* Problem description:
Once every line holding "outline" in the listing below has been found, give their number and nothing more.

* Input records:
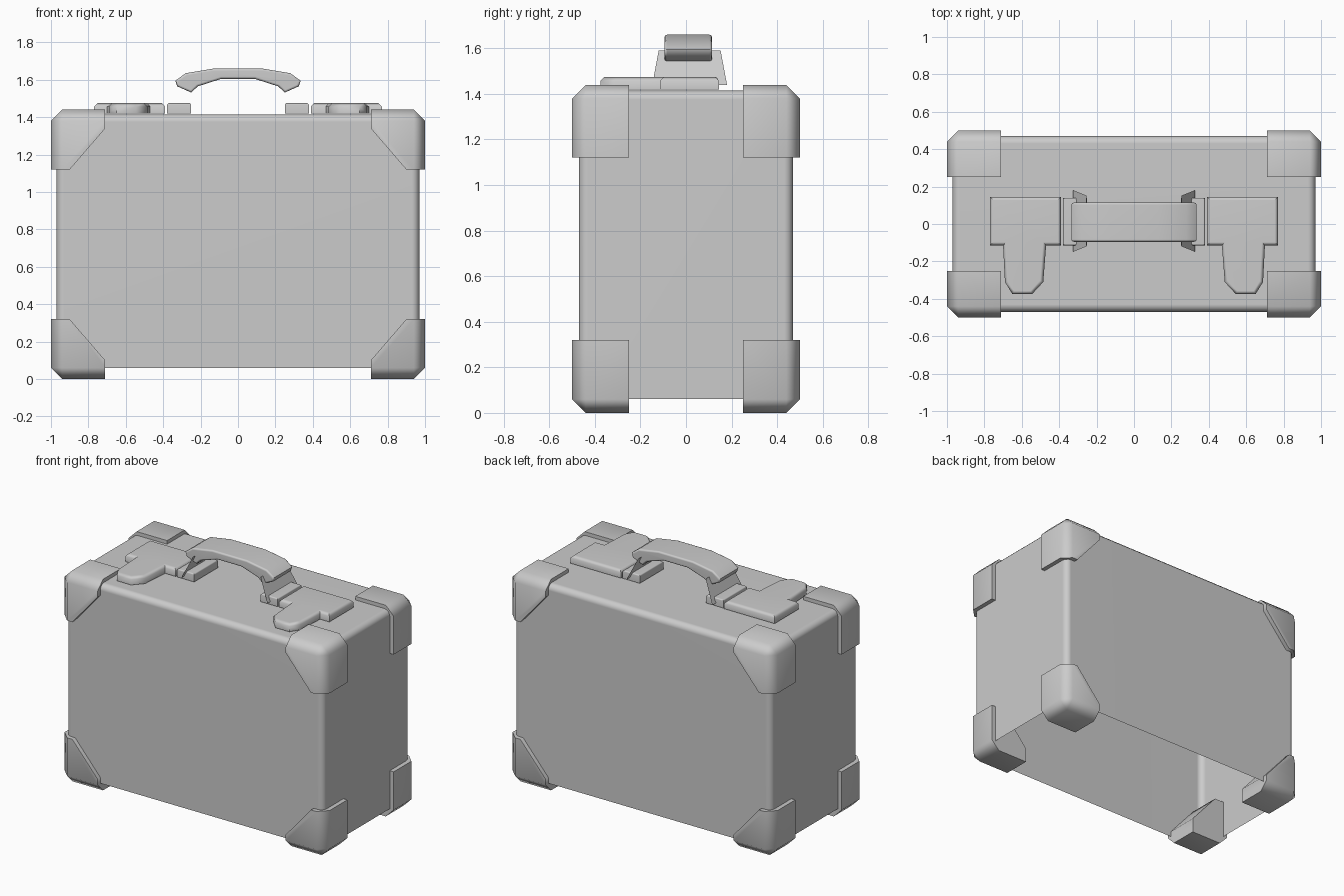
import bpy, bmesh, math

cube = bpy.data.objects.get("Cube")
if cube:
    bpy.data.objects.remove(cube, do_unlink=True)

# One plain grey for every part
grey = bpy.data.materials.new("plain_grey")
grey.use_nodes = True
COLOUR = (0.6, 0.6, 0.6, 1)
grey.diffuse_color = COLOUR
grey.node_tree.nodes["Principled BSDF"].inputs["Base Color"].default_value = COLOUR


def finish(bm, name, angle=50):
    """Turn a bmesh into a smooth-shaded object with sharp hard edges."""
    bmesh.ops.recalc_face_normals(bm, faces=bm.faces)
    mesh = bpy.data.meshes.new(name)
    bm.to_mesh(mesh)
    bm.free()
    mesh.materials.append(grey)
    mesh.shade_smooth()
    mesh.set_sharp_from_angle(angle=math.radians(angle))
    obj = bpy.data.objects.new(name, mesh)
    bpy.context.collection.objects.link(obj)
    weighted = obj.modifiers.new("even_shading", 'WEIGHTED_NORMAL')
    weighted.keep_sharp = True
    return obj


def prism(points, direction):
    """Extrude a closed outline of 3D points along a direction."""
    bm = bmesh.new()
    face = bm.faces.new([bm.verts.new(p) for p in points])
    new = bmesh.ops.extrude_face_region(bm, geom=[face], use_keep_orig=True)["geom"]
    bmesh.ops.translate(bm, vec=direction, verts=[v for v in new if isinstance(v, bmesh.types.BMVert)])
    bmesh.ops.recalc_face_normals(bm, faces=bm.faces)
    return bm


def bevel(bm, test, width, segments=1):
    edges = [e for e in bm.edges if test(*(v.co for v in e.verts))]
    bmesh.ops.bevel(bm, geom=edges, offset=width, segments=segments, profile=0.5,
                    affect='EDGES', clamp_overlap=True)


def near(a, b):
    return abs(a - b) < 1e-4


# Case body, open underneath, rounded on the upright and top edges
X, Y, BASE, TOP = 0.97, 0.47, 0.06, 1.415
bm = prism([(-X, -Y, BASE), (X, -Y, BASE), (X, Y, BASE), (-X, Y, BASE)], (0, 0, TOP - BASE))
bevel(bm, lambda a, b: not (near(a.z, BASE) and near(b.z, BASE)), 0.04, 3)
bm.normal_update()
under = [f for f in bm.faces if abs(f.normal.z) > 0.99 and near(f.calc_center_median().z, BASE)]
bmesh.ops.delete(bm, geom=under, context='FACES')
finish(bm, "case_body")

# Corner guards: a block cut on the slant, chamfered on its outer edges
HEIGHT = 1.44
guard = [(1, 0), (0.71, 0), (0.71, 0.1), (0.9, 0.32), (1, 0.32)]


def outer_edge(a, b):
    planes = [near(abs(a.x), 1) and near(abs(b.x), 1),
              near(abs(a.y), 0.5) and near(abs(b.y), 0.5),
              any(near(a.z, z) and near(b.z, z) for z in (0, HEIGHT))]
    return sum(planes) >= 2


for sx, side in ((1, "left"), (-1, "right")):
    for sy, end in ((-1, "front"), (1, "back")):
        for level in ("lower", "upper"):
            outline = [(sx * x, sy * 0.25, z if level == "lower" else HEIGHT - z) for x, z in guard]
            bm = prism(outline, (0, sy * 0.25, 0))
            bevel(bm, outer_edge, 0.06)
            finish(bm, f"corner_guard_{level}_{end}_{side}")

# Latches, handle mounts and handle tabs, one of each per side
latch = [(0.39, 0.145), (0.77, 0.145), (0.77, -0.115), (0.70, -0.115), (0.69, -0.31),
         (0.65, -0.375), (0.545, -0.375), (0.485, -0.31), (0.47, -0.115), (0.39, -0.115)]
mount = [(0.25, 0.14), (0.38, 0.14), (0.38, -0.115), (0.25, -0.115)]
PLATE_BASE, PLATE_TOP = 1.42, 1.475

for s, side in ((1, "left"), (-1, "right")):
    for name, shape, width in (("latch", latch, 0.018), ("handle_mount", mount, 0.008)):
        bm = prism([(s * x, y, PLATE_BASE) for x, y in shape], (0, 0, PLATE_TOP - PLATE_BASE))
        bevel(bm, lambda a, b: near(a.z, PLATE_TOP) and near(b.z, PLATE_TOP), width)
        finish(bm, f"{name}_{side}")
    # Thin sloping tab joining the mount to the handle
    bm = bmesh.new()
    tab = [(0.325, -0.148, 1.44), (0.325, 0.18, 1.44), (0.255, 0.152, 1.59), (0.255, -0.12, 1.59)]
    bm.faces.new([bm.verts.new((s * x, y, z)) for x, y, z in tab])
    finish(bm, f"handle_tab_{side}")

# Arched handle, softened along both rims
half = [(0.13, 1.66), (0.28, 1.635), (0.335, 1.595), (0.325, 1.565),
        (0.25, 1.532), (0.215, 1.565), (0.09, 1.605)]
arch = half + [(-x, z) for x, z in reversed(half)]
bm = prism([(x, -0.095, z) for x, z in arch], (0, 0.21, 0))
bevel(bm, lambda a, b: near(a.y, b.y), 0.012, 2)
finish(bm, "handle")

* Solved problem:
3